--- Work task ---
For the material below, return exactly the lines starting at the line containing "obj.select_set(True)" and ending at the line containing "x * math.sin(turn)", both ends included, and no others.

┌──

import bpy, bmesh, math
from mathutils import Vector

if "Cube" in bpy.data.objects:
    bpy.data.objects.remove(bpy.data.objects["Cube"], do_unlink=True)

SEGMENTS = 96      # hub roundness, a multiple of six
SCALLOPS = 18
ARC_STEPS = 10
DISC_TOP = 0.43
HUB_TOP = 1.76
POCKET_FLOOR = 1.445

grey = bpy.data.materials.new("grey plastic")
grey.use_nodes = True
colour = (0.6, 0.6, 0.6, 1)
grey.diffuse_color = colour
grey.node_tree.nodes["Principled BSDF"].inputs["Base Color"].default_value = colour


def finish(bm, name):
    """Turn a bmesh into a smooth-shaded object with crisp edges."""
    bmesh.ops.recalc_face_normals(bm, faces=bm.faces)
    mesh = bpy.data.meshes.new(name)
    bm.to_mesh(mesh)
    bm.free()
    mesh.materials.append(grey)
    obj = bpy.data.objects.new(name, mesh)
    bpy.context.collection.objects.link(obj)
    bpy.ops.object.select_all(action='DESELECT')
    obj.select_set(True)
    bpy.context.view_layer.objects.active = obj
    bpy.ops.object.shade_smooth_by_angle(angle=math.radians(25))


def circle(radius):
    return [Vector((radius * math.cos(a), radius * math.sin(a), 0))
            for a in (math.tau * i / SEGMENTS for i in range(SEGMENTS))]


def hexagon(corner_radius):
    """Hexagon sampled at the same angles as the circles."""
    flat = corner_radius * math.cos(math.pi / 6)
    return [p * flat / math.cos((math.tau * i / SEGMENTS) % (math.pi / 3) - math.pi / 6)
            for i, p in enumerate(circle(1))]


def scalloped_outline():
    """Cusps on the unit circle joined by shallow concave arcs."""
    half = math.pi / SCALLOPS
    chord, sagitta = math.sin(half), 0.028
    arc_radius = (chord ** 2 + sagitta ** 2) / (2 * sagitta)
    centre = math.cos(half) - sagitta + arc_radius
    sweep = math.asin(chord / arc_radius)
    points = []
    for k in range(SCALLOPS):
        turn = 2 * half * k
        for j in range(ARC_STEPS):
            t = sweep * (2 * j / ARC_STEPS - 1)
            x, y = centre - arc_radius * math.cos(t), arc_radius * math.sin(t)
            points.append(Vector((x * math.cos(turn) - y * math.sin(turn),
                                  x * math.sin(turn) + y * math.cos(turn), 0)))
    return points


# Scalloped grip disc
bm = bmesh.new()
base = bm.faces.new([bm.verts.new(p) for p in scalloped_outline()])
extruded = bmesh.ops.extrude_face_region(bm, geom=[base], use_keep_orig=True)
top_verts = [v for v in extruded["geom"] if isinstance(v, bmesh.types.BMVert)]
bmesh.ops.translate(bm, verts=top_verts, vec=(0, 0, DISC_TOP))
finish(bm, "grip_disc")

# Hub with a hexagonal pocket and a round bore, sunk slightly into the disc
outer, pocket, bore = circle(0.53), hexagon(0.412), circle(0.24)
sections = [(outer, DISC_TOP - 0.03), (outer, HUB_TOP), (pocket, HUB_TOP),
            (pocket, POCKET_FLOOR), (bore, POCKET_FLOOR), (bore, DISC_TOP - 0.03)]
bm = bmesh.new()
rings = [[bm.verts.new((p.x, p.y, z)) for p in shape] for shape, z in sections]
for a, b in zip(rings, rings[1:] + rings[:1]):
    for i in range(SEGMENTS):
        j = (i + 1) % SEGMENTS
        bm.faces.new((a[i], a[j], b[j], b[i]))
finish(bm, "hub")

└──

--- Solution for this exercise ---
    obj.select_set(True)
    bpy.context.view_layer.objects.active = obj
    bpy.ops.object.shade_smooth_by_angle(angle=math.radians(25))


def circle(radius):
    return [Vector((radius * math.cos(a), radius * math.sin(a), 0))
            for a in (math.tau * i / SEGMENTS for i in range(SEGMENTS))]


def hexagon(corner_radius):
    """Hexagon sampled at the same angles as the circles."""
    flat = corner_radius * math.cos(math.pi / 6)
    return [p * flat / math.cos((math.tau * i / SEGMENTS) % (math.pi / 3) - math.pi / 6)
            for i, p in enumerate(circle(1))]


def scalloped_outline():
    """Cusps on the unit circle joined by shallow concave arcs."""
    half = math.pi / SCALLOPS
    chord, sagitta = math.sin(half), 0.028
    arc_radius = (chord ** 2 + sagitta ** 2) / (2 * sagitta)
    centre = math.cos(half) - sagitta + arc_radius
    sweep = math.asin(chord / arc_radius)
    points = []
    for k in range(SCALLOPS):
        turn = 2 * half * k
        for j in range(ARC_STEPS):
            t = sweep * (2 * j / ARC_STEPS - 1)
            x, y = centre - arc_radius * math.cos(t), arc_radius * math.sin(t)
            points.append(Vector((x * math.cos(turn) - y * math.sin(turn),
                                  x * math.sin(turn) + y * math.cos(turn), 0)))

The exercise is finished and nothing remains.